“You had three thousand years to fix everything, and what did it get people? Misery. Confusion. Disorder. I gave people what they wanted in nine years. What were you offered? Miracle, mystery, authority. And you squandered all of it, so, really, I’m sorry if I’m not totally sympathetic, ok? You’re a loser, alright, a loser!” The apprentice began to sound increasingly hysterical.
“And there isn’t a place for losers like that in the new America, no role for you here. Alright? I’m sorry, but you’re going to have to be sent off, you know what that means, you understand? Got to lock you up. Maybe worse. I can’t have you here, not now. Not ever.”
The grand apprentice was breathing heavily now, while the man of sorrows, still silent, stood warmly staring at the dictator.
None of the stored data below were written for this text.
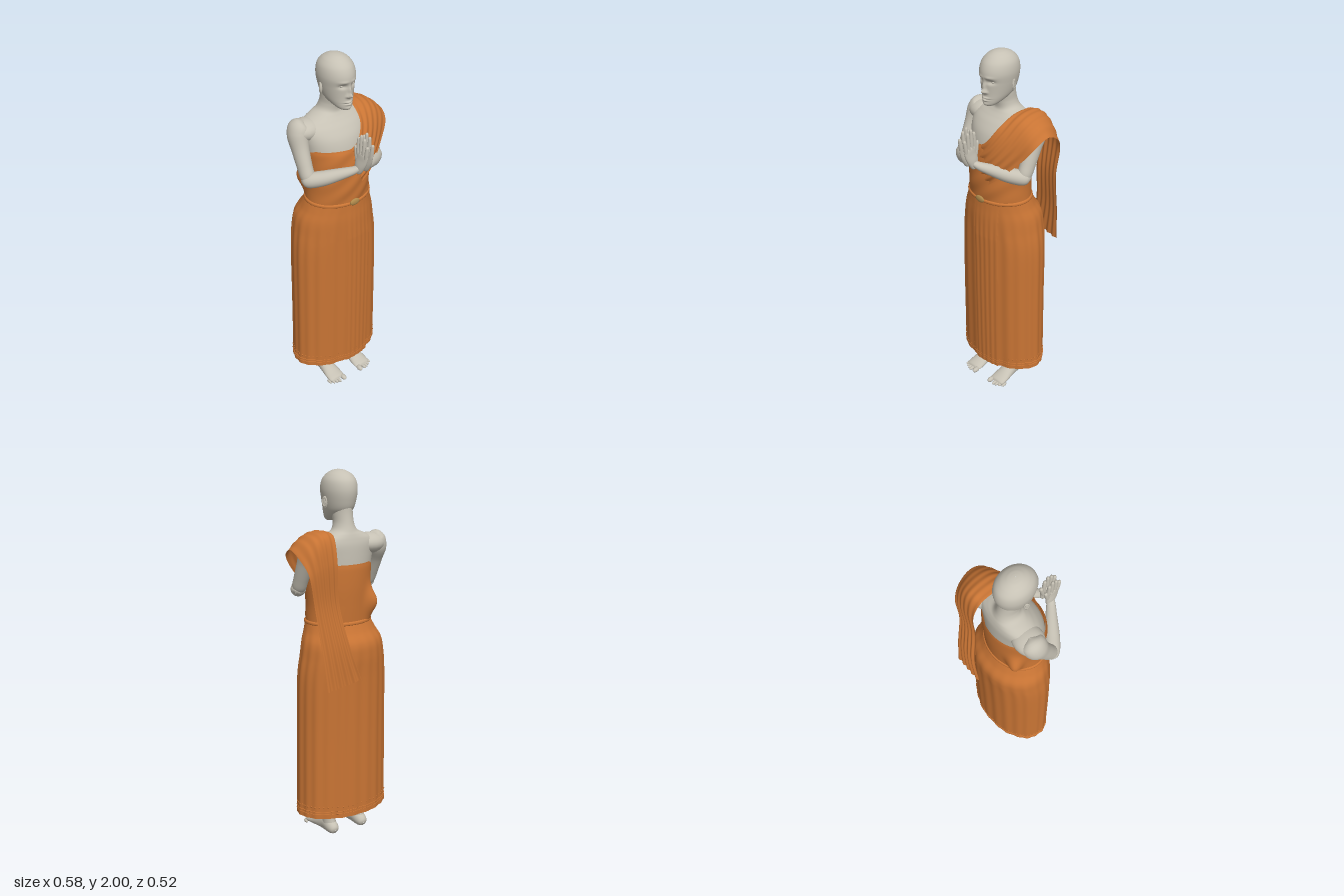
import * as THREE from 'three';
import { ParametricGeometry } from 'three/addons/geometries/ParametricGeometry.js';

const CX = -0.02; // body's own mid plane
const skin = new THREE.MeshStandardMaterial({ color: 0xc6c1b4 });
const cloth = new THREE.MeshStandardMaterial({ color: 0xc87434, side: THREE.DoubleSide });
const metal = new THREE.MeshStandardMaterial({ color: 0xb08a4c });

// Smooth interpolation through rows of numbers, t in 0..1
function smoothRows(rows) {
  const n = rows.length;
  const it = new THREE.CubicInterpolant(rows.map((_, i) => i), rows.flat(), rows[0].length);
  return t => Array.from(it.evaluate(Math.min(Math.max(t, 0), 1) * (n - 1)));
}

function mesh(parent, name, geometry, material) {
  const m = new THREE.Mesh(geometry, material);
  m.name = name;
  parent.add(m);
  return m;
}

// Upright oval body; rows [y, centre x, half width, front z, back z], bottom to top
function loft(rows, nu, nv, ripple = () => 0, face = () => 0) {
  const at = smoothRows(rows);
  return new ParametricGeometry((u, v, p) => {
    const [y, cx, rx, zf, zb] = at(v);
    const a = u * Math.PI * 2 + Math.PI;
    const r = ripple(a, y, Math.sin(a) * rx);
    const x = Math.sin(a) * (rx + r);
    p.set(cx + x, y, (zf + zb) / 2 + Math.cos(a) * ((zf - zb) / 2 + r));
    if (Math.cos(a) > 0) p.z += face(x, y);
  }, nu, nv);
}

// Limb along a path; rows [x, y, z, radius sideways, radius across]
function sweep(rows, nu = 20, nv = 24, ref = new THREE.Vector3(1, 0, 0)) {
  const at = smoothRows(rows);
  return new ParametricGeometry((u, v, p) => {
    const c = at(v), e = 0.01;
    const q0 = at(Math.max(v - e, 0)), q1 = at(Math.min(v + e, 1));
    const t = new THREE.Vector3(q1[0] - q0[0], q1[1] - q0[1], q1[2] - q0[2]).normalize();
    const b = new THREE.Vector3().crossVectors(t, ref).normalize();
    const n = new THREE.Vector3().crossVectors(b, t);
    const a = u * Math.PI * 2;
    p.set(c[0], c[1], c[2])
      .addScaledVector(n, Math.cos(a) * Math.max(c[3], 0.0005))
      .addScaledVector(b, Math.sin(a) * Math.max(c[4], 0.0005));
  }, nu, nv);
}

function ellipsoid(parent, name, material, pos, size) {
  const m = mesh(parent, name, new THREE.SphereGeometry(1, 20, 14), material);
  m.position.set(...pos);
  m.scale.set(...size);
  return m;
}

const bump = (x, y, x0, y0, sx, sy) => Math.exp(-(((x - x0) / sx) ** 2) - ((y - y0) / sy) ** 2);

function faceRelief(x, y) {
  const ax = Math.abs(x);
  return 0.022 * bump(x, y, 0, 1.811, 0.011, 0.011) + 0.014 * bump(x, y, 0, 1.835, 0.008, 0.026)
    + 0.006 * bump(ax, y, 0.013, 1.806, 0.007, 0.007)
    - 0.011 * bump(ax, y, 0.033, 1.862, 0.019, 0.011) + 0.004 * bump(ax, y, 0.03, 1.885, 0.025, 0.008)
    + 0.008 * bump(x, y, 0, 1.775, 0.02, 0.005) + 0.008 * bump(x, y, 0, 1.762, 0.017, 0.005)
    - 0.004 * bump(x, y, 0, 1.7685, 0.022, 0.002) + 0.006 * bump(x, y, 0, 1.742, 0.018, 0.011);
}

function addHead(g) {
  const head = [
    [1.727, 0.002, 0.064, 0.06], [1.732, 0.026, 0.081, 0.03], [1.746, 0.044, 0.087, -0.01],
    [1.77, 0.061, 0.088, -0.07], [1.8, 0.073, 0.088, -0.108], [1.85, 0.084, 0.091, -0.126],
    [1.9, 0.09, 0.097, -0.132], [1.945, 0.083, 0.083, -0.122], [1.975, 0.063, 0.056, -0.096],
    [1.992, 0.037, 0.026, -0.064], [1.998, 0.018, 0.004, -0.04], [2, 0.001, -0.017, -0.019],
  ].map(([y, rx, f, b]) => [y, CX, rx, f, b]);
  mesh(g, 'head', loft(head, 72, 110, undefined, faceRelief), skin);
  for (const s of [-1, 1]) {
    ellipsoid(g, 'eye', skin, [CX + s * 0.033, 1.862, 0.067], [0.014, 0.007, 0.009]);
    const ear = ellipsoid(g, 'ear', skin, [CX + s * 0.088, 1.835, -0.024], [0.007, 0.03, 0.015]);
    ear.rotation.y = s * 0.45;
    const rim = mesh(g, 'earRim', new THREE.TorusGeometry(0.012, 0.004, 8, 24), skin);
    rim.position.set(CX + s * 0.091, 1.839, -0.026);
    rim.rotation.y = Math.PI / 2 + s * 0.45;
    rim.scale.y = 1.8;
  }
}

function addArm(g, s) {
  const X = d => CX + s * d;
  const arm = new THREE.Group();
  arm.name = s > 0 ? 'leftArm' : 'rightArm';
  g.add(arm);
  ellipsoid(arm, 'shoulder', skin, [X(0.155), 1.614, -0.068], [0.095, 0.056, 0.079]);
  mesh(arm, 'upperArm', sweep([
    [X(0.165), 1.668, -0.072, 0.004, 0.004], [X(0.185), 1.647, -0.072, 0.046, 0.056],
    [X(0.204), 1.6, -0.065, 0.054, 0.064], [X(0.213), 1.53, -0.035, 0.044, 0.05],
    [X(0.217), 1.45, 0.002, 0.039, 0.043], [X(0.217), 1.395, 0.028, 0.036, 0.038],
    [X(0.217), 1.36, 0.04, 0.016, 0.016], [X(0.217), 1.355, 0.042, 0, 0]], 24, 32), skin);
  mesh(arm, 'forearm', sweep([
    [X(0.246), 1.37, 0.012, 0, 0], [X(0.238), 1.375, 0.018, 0.025, 0.025],
    [X(0.215), 1.385, 0.04, 0.04, 0.04], [X(0.16), 1.4, 0.087, 0.039, 0.04],
    [X(0.1), 1.422, 0.135, 0.031, 0.032], [X(0.05), 1.442, 0.175, 0.022, 0.025],
    [X(0.025), 1.458, 0.195, 0.016, 0.02]], 24, 32, new THREE.Vector3(0, 1, 0)), skin);
  mesh(arm, 'palm', sweep([
    [X(0.026), 1.425, 0.185, 0.002, 0.002], [X(0.024), 1.433, 0.187, 0.014, 0.02],
    [X(0.021), 1.47, 0.198, 0.017, 0.033], [X(0.018), 1.51, 0.208, 0.014, 0.04],
    [X(0.016), 1.545, 0.212, 0.011, 0.039], [X(0.015), 1.557, 0.212, 0, 0]]), skin);
  const finger = (name, y0, z0, y1, z1, r) => {
    const row = (t, k) => [X(0.017), y0 + (y1 - y0) * t, z0 + (z1 - z0) * t, r * k, r * k];
    mesh(arm, name, sweep([row(0, 1), row(0.35, 1.05), row(0.7, 0.95), row(0.92, 0.75), row(1, 0)], 12, 14), skin);
  };
  [[0.18, 0.186, 1.63], [0.201, 0.206, 1.65], [0.222, 0.229, 1.636], [0.24, 0.252, 1.6]]
    .forEach(([z0, z1, y1]) => finger('finger', 1.525, z0, y1, z1, 0.0105));
  finger('thumb', 1.475, 0.182, 1.575, 0.162, 0.012);
}

function addLeg(g, s) {
  const x = CX + s * 0.094;
  mesh(g, 'leg', sweep([
    [x, 0.03, -0.075, 0.034, 0.05], [x, 0.09, -0.065, 0.034, 0.048], [x, 0.17, -0.06, 0.04, 0.048],
    [x, 0.33, -0.06, 0.054, 0.06], [x, 0.52, -0.05, 0.054, 0.06], [x, 0.8, -0.045, 0.075, 0.08],
    [x, 1.05, -0.045, 0.08, 0.085]], 24, 30), skin);
  mesh(g, 'foot', sweep([
    [x, 0.03, -0.14, 0.002, 0.002], [x, 0.033, -0.13, 0.024, 0.024], [x, 0.04, -0.1, 0.035, 0.038],
    [x, 0.048, -0.04, 0.036, 0.047], [x + s * 0.001, 0.036, 0.02, 0.043, 0.035],
    [x + s * 0.002, 0.024, 0.07, 0.049, 0.023], [x + s * 0.002, 0.017, 0.106, 0.047, 0.014],
    [x + s * 0.002, 0.015, 0.118, 0.03, 0.002]], 24, 36), skin);
  for (let i = 0; i < 5; i++) {
    const r = i ? 0.0105 - i * 0.0006 : 0.0145;
    ellipsoid(g, 'toe', skin, [x + s * (i ? -0.018 + i * 0.0175 : -0.032), r, 0.122 - i * i * 0.0015], [r, r, 0.024 - i * 0.001]);
  }
}

// Skirt with soft pleats and a raised front panel
const skirtRows = [
  [0.14, -0.018, 0.267, 0.122, -0.219], [0.25, -0.018, 0.264, 0.124, -0.219], [0.6, -0.018, 0.26, 0.128, -0.219],
  [0.9, -0.018, 0.255, 0.13, -0.223], [1.04, -0.02, 0.239, 0.131, -0.228], [1.11, -0.02, 0.226, 0.131, -0.22],
  [1.165, -0.018, 0.202, 0.129, -0.185], [1.215, -0.015, 0.184, 0.128, -0.16]];
function pleats(a, y, x) {
  const fade = Math.min(1, Math.max(0, (1.2 - y) * 5));
  const front = Math.cos(a) > 0 && x > -0.045 && x < 0.11;
  return fade * (front ? 0.008 + 0.0015 * Math.sin(x * 200) : 0.002 * Math.sin(a * 21) + 0.0015 * Math.sin(a * 9 + 1));
}

function addSkirt(g) {
  mesh(g, 'skirt', loft(skirtRows, 200, 48, pleats), cloth);
  const [, cx, rx, zf, zb] = skirtRows[0];
  for (const y of [0.165, 0.18]) {
    const band = [-0.002, 0, 0.002].map((d, i) => {
      const out = i === 1 ? 0.002 : -0.001;
      return [y + d, cx, rx + out, zf + out, zb - out];
    });
    mesh(g, 'hemTrim', loft(band, 200, 4, pleats), cloth);
  }
  const stud = new THREE.SphereGeometry(0.005, 8, 6), count = 56;
  const hemStuds = new THREE.Group();
  hemStuds.name = 'hemStuds';
  for (let i = 0; i < count; i++) {
    const a = (i / count) * Math.PI * 2, r = pleats(a, 0.2, Math.sin(a) * rx) - 0.003;
    mesh(hemStuds, 'hemStud', stud, cloth).position.set(
      cx + Math.sin(a) * (rx + r), 0.205, (zf + zb) / 2 + Math.cos(a) * ((zf - zb) / 2 + r));
  }
  g.add(hemStuds);
}

// Sash: rows hold inner edge, middle and outer edge from chest over the shoulder and down the back
function addSash(g) {
  const at = smoothRows([
    [-0.13, 1.47, 0.09, -0.06, 1.37, 0.122, 0.0, 1.29, 0.125],
    [0, 1.54, 0.113, 0.05, 1.45, 0.135, 0.1, 1.37, 0.122],
    [0.06, 1.625, 0.08, 0.135, 1.56, 0.094, 0.215, 1.49, 0.07],
    [0.083, 1.68, 0.005, 0.18, 1.658, 0.025, 0.272, 1.57, 0.03],
    [0.09, 1.692, -0.07, 0.188, 1.69, -0.065, 0.288, 1.61, -0.045],
    [0.09, 1.672, -0.145, 0.185, 1.662, -0.155, 0.28, 1.57, -0.125],
    [0.095, 1.55, -0.186, 0.175, 1.54, -0.188, 0.255, 1.49, -0.175],
    [0.085, 1.33, -0.188, 0.155, 1.33, -0.192, 0.227, 1.32, -0.182],
    [0.045, 1.1, -0.236, 0.125, 1.1, -0.237, 0.208, 1.09, -0.222],
    [-0.01, 0.93, -0.256, 0.09, 0.91, -0.254, 0.19, 0.89, -0.248]]);
  mesh(g, 'sash', new ParametricGeometry((u, v, p) => {
    const c = at(v);
    const ka = (1 - u) * (1 - 2 * u), km = 4 * u * (1 - u), kb = u * (2 * u - 1);
    const [x, y, z] = [0, 1, 2].map(i => ka * c[i] + km * c[i + 3] + kb * c[i + 6]);
    const out = new THREE.Vector3(0, Math.max(0, y - 1.55), z + 0.05).normalize();
    const depth = 0.0015 + 0.0025 * Math.abs(2 * v - 0.9);
    p.set(x, y, z).addScaledVector(out, depth * Math.sin(u * 32 + v * 2));
  }, 64, 100), cloth);
}

export function createModel() {
  const model = new THREE.Group();
  model.name = 'robedFigure';
  // Bare torso and neck
  mesh(model, 'torso', loft([
    [1.22, 0.165, 0.11, -0.14], [1.4, 0.168, 0.112, -0.155], [1.5, 0.176, 0.105, -0.158], [1.57, 0.185, 0.087, -0.158],
    [1.62, 0.188, 0.055, -0.156], [1.652, 0.165, 0.025, -0.15], [1.675, 0.115, 0.005, -0.143],
    [1.695, 0.07, -0.004, -0.135], [1.73, 0.053, 0, -0.124], [1.78, 0.051, 0.012, -0.115], [1.84, 0.048, 0.01, -0.112]]
    .map(([y, rx, f, b]) => [y, CX, rx, f, b]), 56, 54), skin);
  addHead(model);
  for (const s of [-1, 1]) {
    addArm(model, s);
    addLeg(model, s);
  }
  addSkirt(model);
  // Chest wrap with slanting folds and a loose corner at the back right
  mesh(model, 'chestWrap', loft([
    [1.205, -0.015, 0.182, 0.128, -0.16], [1.3, -0.014, 0.177, 0.136, -0.165], [1.4, -0.014, 0.181, 0.133, -0.169],
    [1.49, -0.015, 0.183, 0.124, -0.168], [1.525, -0.015, 0.179, 0.113, -0.164]], 120, 36,
  (a, y, x) => 0.002 * Math.sin(x * 45 - y * 60) * Math.max(0, Math.cos(a))
    + 0.05 * bump(a, y, Math.PI * 1.25, 1.31, 0.22, 0.07)), cloth);
  // Belt and buckle
  mesh(model, 'belt', loft([
    [1.202, -0.015, 0.184, 0.13, -0.163], [1.207, -0.015, 0.189, 0.135, -0.168],
    [1.217, -0.015, 0.188, 0.135, -0.167], [1.222, -0.015, 0.181, 0.129, -0.161]], 90, 10), cloth);
  ellipsoid(model, 'buckle', metal, [-0.017, 1.218, 0.135], [0.031, 0.019, 0.009]);
  addSash(model);
  return model;
}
Out in the harbor the blasphemed-against Mother of Exiles stood, her torch snuffed. Across the country the interregnum of demagogic pronouncements, delayed expectations, and cruelty against the strangers in our midst entered its ninth year. Around the world the certainty of fickle uncertainty reigned as ever, turning that wheel of Fortuna over and over. And here in the office a type of blessed silence set these two men apart from the rest of the fallen and bestial world, ever slouching towards Bethlehem. The apprentice, perhaps reflecting on being sent away to military school by his father, or his kind, dead brother, or his wise, jailed sister, or all of the anonymous faces of all the similar people who he’d destroyed, looked out past droopy, fat eyelids at the man whose mud-encrusted sneakers smudged the Oriental rug in his office. Or perhaps the apprentice reflected on his hatred of this man, this hatred of everything that makes him feel small, or stupid, or impotent when he knows that he is great, right? He can tell that the man has listened to everything, why is he not speaking? And he stared, waiting for the man to say something.
Finally, the man walks over to the apprentice, and places a simple kiss on his cold, bloodless, aged lips.
The apprentice shudders, he convulses, something deep and intrinsic that does not have a name spreads throughout his being.
“Get out of here! Get the fuck out of here! Go and don’t come back! Get the fuck out!”
The savior simply turns, and without guard takes the elevator down those fifty-eight stories, walks unnoticed through the gilded marble lobby and out onto Fifth Avenue. He silently leaves into the dark alleys of the city, into the cold of a starless Christmas Eve as the clock approaches midnight, and though He remained unnoticed, He still walks those alleys. And for the apprentice, what of him? Well that kiss burns, burns like a wound in whatever is left of a heart, uncertain of if a benediction is damnation, or what the difference even really is.
About the Author:
Ed Simon is a PhD candidate in English at Lehigh University where he studies seventeenth-century literature and religion. He is a frequent contributor to several different sites, and can be followed at edsimon.org or on Twitter @WithEdSimon.